The French military intervention in Mali since mid-January and much of the official discussion of Mali in the UN and among Western governments seem to have been driven by a quite narrow and short-term view of the issues the country faces. As in anything, if the problem is mis-diagnosed, the solution will probably mis-fire.
Mali, along with several of its neighbouring countries in the Sahel region of West Africa, remains in a state of crisis. The rebel threat has not gone away, despite their withdrawal from strategic towns, and the recent fighting has increased tensions between different ethnic groups, some of whom have been associated with the rebels' cause.
In Mali, where Plan International is working, there are numerous cases of how children are haunted by the mere sound of military vehicles. Marita is one such child. The first time anyone knew that she was suffering the after-effects of the conflict in northern Mali was when an ambulance passed by. She suddenly screamed, dashed across the yard into her house and hid in a corner shaking...
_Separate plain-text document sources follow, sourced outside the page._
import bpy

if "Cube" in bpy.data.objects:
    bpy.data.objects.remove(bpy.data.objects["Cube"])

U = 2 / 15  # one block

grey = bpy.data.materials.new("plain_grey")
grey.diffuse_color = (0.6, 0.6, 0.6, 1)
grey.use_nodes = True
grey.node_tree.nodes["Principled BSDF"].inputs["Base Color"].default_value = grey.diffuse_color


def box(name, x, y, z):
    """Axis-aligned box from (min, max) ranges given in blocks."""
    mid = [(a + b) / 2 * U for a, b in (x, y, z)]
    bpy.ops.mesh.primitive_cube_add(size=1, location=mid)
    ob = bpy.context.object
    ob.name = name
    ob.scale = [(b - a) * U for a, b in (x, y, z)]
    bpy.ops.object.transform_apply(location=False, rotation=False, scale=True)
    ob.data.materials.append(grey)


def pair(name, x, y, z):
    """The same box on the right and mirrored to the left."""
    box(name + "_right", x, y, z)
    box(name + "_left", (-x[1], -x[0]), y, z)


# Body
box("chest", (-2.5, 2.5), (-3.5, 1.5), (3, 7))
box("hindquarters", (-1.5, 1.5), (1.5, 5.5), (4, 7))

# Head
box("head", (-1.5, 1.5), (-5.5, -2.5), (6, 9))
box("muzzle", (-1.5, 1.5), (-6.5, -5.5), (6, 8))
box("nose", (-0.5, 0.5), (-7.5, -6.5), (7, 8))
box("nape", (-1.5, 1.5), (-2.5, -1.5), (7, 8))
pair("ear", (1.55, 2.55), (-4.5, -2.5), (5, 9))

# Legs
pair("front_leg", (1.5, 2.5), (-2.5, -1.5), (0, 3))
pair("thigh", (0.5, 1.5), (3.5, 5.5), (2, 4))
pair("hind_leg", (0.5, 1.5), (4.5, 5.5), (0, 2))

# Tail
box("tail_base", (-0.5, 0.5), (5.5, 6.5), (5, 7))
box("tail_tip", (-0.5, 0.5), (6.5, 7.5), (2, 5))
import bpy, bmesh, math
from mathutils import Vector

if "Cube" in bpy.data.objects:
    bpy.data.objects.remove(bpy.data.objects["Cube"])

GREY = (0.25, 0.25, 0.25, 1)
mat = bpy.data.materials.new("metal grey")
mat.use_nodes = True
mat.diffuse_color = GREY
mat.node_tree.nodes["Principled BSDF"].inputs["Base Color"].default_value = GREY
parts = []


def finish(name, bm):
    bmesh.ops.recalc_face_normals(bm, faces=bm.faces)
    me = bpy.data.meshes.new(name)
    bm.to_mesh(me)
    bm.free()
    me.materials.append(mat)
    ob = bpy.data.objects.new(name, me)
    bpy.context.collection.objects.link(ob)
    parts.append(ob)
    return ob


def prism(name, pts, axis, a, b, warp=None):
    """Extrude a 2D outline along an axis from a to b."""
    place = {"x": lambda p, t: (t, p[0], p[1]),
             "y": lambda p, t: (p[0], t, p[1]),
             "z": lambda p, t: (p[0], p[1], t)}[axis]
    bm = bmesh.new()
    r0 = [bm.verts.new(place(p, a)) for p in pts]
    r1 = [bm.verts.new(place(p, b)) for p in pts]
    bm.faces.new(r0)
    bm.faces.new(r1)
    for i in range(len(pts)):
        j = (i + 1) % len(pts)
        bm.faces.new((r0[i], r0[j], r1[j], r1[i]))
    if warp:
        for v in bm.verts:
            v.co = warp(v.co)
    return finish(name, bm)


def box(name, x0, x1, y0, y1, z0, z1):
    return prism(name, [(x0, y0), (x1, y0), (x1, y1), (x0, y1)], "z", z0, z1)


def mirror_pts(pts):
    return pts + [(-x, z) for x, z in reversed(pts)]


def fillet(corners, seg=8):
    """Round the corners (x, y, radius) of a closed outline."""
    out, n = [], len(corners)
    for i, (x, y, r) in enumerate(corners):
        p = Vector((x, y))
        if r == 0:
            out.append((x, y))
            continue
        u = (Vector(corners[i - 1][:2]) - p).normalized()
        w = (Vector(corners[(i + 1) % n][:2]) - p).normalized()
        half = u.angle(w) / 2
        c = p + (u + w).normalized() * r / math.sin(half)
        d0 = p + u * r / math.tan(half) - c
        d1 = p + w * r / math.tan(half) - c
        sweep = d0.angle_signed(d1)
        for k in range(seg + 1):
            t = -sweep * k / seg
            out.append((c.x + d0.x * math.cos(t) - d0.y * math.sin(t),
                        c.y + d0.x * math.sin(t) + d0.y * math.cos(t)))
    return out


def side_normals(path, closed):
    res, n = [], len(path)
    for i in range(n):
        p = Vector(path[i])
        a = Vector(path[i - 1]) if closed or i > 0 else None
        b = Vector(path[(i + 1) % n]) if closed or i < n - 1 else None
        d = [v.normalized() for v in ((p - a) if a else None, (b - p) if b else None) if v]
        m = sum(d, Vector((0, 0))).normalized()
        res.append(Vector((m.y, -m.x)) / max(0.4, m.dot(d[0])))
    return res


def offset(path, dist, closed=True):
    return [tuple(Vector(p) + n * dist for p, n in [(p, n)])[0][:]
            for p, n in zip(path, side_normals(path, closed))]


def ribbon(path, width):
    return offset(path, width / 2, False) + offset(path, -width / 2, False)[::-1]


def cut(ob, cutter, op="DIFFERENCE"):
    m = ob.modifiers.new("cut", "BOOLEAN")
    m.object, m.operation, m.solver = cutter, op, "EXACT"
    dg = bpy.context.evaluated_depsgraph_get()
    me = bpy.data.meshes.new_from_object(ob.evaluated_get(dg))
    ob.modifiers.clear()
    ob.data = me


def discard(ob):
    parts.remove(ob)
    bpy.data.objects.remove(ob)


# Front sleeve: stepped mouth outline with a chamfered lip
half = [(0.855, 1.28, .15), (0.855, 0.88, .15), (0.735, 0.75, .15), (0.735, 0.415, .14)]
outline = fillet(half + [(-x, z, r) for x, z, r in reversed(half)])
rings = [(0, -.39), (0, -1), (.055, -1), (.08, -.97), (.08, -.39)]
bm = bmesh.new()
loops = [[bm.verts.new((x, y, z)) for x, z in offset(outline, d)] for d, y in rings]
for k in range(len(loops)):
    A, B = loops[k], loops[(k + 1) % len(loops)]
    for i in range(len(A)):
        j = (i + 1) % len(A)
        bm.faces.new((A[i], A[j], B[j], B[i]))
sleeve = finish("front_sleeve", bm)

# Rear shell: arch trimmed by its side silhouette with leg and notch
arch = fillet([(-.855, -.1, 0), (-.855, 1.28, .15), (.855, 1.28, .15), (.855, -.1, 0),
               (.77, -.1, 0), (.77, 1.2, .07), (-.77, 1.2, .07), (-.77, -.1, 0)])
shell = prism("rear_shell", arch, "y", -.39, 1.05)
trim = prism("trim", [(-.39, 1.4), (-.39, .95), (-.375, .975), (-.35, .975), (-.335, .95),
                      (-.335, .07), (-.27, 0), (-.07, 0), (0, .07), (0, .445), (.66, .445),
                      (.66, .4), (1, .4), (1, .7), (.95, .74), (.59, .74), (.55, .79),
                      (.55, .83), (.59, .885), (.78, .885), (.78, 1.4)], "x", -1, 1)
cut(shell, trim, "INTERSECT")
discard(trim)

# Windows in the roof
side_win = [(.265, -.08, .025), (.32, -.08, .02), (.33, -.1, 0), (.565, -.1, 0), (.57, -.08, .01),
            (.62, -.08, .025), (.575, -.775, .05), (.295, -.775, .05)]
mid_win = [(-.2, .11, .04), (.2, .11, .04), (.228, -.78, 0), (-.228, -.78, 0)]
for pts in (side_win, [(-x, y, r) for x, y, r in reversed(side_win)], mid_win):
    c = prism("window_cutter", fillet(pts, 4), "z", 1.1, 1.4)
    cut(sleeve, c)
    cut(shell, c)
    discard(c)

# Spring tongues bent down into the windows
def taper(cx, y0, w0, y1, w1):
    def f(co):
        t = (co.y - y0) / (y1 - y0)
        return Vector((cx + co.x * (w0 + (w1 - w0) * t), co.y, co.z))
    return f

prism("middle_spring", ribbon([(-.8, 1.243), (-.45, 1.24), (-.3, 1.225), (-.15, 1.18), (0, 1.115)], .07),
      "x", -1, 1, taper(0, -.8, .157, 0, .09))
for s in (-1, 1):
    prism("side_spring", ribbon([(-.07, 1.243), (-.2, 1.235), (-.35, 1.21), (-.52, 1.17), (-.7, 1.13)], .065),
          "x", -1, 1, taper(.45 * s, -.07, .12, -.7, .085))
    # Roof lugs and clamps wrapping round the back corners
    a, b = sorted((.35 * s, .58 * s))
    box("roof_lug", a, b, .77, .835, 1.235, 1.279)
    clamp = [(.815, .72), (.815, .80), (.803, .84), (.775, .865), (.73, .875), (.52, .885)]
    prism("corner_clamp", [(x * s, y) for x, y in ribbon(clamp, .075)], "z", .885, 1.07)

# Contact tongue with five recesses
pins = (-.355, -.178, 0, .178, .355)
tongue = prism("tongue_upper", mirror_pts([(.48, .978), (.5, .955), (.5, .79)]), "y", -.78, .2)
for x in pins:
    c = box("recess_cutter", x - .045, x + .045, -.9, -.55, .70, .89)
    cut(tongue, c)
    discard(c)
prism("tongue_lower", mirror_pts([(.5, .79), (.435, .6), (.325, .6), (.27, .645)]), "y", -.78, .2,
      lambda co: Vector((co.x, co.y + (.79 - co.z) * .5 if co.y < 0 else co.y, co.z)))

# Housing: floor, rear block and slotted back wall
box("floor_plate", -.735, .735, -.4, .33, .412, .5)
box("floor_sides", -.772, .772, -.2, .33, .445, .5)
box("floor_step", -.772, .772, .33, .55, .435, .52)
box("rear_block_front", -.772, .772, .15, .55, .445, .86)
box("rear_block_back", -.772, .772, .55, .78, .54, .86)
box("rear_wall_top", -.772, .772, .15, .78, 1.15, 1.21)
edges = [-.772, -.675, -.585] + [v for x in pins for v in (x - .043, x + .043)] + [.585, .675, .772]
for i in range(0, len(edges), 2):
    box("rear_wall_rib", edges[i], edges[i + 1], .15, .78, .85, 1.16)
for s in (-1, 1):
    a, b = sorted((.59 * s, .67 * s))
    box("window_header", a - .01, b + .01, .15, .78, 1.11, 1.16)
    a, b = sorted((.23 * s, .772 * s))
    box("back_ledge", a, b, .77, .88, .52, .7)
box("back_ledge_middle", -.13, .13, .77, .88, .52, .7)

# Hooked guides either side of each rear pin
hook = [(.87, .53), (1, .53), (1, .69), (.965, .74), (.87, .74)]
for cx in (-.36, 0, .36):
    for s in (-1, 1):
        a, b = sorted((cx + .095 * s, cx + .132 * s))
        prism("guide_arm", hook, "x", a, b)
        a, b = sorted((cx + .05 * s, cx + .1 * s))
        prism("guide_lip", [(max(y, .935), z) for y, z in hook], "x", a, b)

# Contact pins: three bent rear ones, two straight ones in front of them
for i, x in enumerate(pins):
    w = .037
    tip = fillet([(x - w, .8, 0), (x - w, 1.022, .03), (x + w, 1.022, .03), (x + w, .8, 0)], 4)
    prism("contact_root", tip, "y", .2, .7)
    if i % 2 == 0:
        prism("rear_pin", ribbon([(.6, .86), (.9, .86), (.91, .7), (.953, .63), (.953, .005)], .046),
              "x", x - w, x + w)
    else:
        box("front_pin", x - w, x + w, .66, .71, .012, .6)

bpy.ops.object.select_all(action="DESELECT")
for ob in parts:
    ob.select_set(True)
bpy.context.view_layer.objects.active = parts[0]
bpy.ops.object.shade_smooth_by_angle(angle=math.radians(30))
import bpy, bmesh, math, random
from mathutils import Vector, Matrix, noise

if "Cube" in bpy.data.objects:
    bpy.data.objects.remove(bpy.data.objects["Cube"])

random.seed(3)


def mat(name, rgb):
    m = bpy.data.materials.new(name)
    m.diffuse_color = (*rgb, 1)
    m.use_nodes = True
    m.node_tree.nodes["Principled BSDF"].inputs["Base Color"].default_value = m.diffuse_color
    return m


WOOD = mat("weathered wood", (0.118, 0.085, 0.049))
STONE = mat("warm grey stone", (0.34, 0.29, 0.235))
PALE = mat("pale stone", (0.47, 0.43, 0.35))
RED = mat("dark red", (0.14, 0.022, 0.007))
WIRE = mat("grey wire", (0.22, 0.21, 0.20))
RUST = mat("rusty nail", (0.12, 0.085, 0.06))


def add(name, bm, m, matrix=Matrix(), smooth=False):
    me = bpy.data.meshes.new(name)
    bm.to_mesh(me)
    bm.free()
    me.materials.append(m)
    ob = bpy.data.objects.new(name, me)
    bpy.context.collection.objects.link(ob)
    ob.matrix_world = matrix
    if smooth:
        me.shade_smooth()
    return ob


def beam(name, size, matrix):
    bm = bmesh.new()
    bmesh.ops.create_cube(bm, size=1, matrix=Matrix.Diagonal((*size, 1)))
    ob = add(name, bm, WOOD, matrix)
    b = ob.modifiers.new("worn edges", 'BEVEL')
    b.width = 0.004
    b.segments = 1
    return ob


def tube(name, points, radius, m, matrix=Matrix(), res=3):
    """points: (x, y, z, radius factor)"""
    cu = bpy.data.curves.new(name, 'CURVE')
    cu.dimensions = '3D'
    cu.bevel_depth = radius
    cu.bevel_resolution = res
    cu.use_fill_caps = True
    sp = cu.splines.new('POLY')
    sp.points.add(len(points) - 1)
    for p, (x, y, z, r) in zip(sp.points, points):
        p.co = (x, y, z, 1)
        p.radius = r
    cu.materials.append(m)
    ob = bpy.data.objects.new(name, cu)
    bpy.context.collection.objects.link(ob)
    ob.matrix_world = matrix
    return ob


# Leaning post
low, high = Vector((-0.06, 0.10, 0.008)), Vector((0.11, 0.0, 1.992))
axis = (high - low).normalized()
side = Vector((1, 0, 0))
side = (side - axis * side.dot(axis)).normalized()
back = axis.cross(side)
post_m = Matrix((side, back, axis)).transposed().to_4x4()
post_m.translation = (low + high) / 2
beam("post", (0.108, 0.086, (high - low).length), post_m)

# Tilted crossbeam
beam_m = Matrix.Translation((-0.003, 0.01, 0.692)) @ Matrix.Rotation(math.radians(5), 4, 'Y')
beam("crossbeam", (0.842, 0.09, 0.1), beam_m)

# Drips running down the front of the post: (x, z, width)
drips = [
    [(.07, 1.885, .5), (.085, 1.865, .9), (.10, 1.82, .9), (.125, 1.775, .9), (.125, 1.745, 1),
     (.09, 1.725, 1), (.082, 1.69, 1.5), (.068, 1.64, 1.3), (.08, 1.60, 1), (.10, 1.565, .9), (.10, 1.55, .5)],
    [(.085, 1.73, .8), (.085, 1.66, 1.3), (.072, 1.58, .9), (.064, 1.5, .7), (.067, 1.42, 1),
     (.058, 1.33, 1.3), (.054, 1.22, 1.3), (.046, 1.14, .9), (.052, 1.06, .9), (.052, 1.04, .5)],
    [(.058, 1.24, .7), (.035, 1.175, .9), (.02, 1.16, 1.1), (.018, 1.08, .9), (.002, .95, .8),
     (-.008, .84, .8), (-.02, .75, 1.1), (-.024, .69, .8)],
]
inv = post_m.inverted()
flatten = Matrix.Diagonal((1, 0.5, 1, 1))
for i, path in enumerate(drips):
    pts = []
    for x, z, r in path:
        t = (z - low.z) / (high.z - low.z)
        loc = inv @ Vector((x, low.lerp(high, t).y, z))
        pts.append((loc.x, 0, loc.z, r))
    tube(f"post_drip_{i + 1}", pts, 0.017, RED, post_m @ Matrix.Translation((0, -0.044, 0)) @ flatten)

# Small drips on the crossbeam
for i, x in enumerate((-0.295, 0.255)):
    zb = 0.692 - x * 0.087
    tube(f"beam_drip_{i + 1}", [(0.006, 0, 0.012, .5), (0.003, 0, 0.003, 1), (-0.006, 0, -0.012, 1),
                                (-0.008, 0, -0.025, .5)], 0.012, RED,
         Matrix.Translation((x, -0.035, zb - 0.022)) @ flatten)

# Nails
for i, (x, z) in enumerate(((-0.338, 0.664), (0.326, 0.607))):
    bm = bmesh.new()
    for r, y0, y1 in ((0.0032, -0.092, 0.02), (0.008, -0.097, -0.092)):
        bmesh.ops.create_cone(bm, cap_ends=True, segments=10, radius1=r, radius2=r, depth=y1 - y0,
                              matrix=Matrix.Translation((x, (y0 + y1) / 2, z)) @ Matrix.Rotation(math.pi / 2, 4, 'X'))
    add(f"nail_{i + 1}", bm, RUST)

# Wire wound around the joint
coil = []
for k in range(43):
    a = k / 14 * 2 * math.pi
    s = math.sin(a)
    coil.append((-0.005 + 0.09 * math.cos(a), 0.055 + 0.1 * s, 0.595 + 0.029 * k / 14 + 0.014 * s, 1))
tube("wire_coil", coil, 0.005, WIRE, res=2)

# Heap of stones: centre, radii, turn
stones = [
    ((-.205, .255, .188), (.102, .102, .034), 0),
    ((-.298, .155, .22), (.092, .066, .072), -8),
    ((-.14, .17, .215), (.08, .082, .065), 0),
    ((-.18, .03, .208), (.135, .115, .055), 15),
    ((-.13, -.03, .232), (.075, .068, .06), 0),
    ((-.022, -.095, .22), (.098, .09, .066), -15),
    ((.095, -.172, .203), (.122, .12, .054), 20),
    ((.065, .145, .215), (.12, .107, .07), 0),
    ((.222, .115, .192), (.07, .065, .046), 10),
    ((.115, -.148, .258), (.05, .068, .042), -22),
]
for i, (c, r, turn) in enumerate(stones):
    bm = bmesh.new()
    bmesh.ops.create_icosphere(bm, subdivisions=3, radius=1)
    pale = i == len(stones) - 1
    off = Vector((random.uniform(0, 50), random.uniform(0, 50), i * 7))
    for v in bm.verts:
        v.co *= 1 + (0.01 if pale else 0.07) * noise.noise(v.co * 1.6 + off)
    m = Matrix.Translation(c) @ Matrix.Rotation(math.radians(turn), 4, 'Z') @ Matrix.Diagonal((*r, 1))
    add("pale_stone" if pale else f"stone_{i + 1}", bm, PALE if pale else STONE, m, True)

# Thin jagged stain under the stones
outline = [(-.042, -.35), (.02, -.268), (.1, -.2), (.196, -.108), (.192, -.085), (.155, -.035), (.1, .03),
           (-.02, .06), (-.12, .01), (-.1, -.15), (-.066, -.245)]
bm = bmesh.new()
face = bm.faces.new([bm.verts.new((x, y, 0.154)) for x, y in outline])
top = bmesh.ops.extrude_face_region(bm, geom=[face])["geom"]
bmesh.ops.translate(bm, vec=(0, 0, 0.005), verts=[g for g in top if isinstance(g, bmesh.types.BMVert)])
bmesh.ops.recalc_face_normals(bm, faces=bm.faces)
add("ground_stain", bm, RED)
The military cooperation agreements announced last month with Algeria and Libya are part of UK 'energy diplomacy' aimed at securing access to strategic resources in North Africa. Both countries are identified in the UK Energy Security Strategy as producers of gas and oil which are important trading partners and hence countries which are important to the UK's energy security.
On average a man, women or child dies every minute as a result of armed violence.Two thirds die in countries that are not officially in conflict. Violence fuelled by illegal arms diverts resources away from schools, healthcare and critical infrastructure. It undermines sustainable development, eats away at stability and robs millions of their future.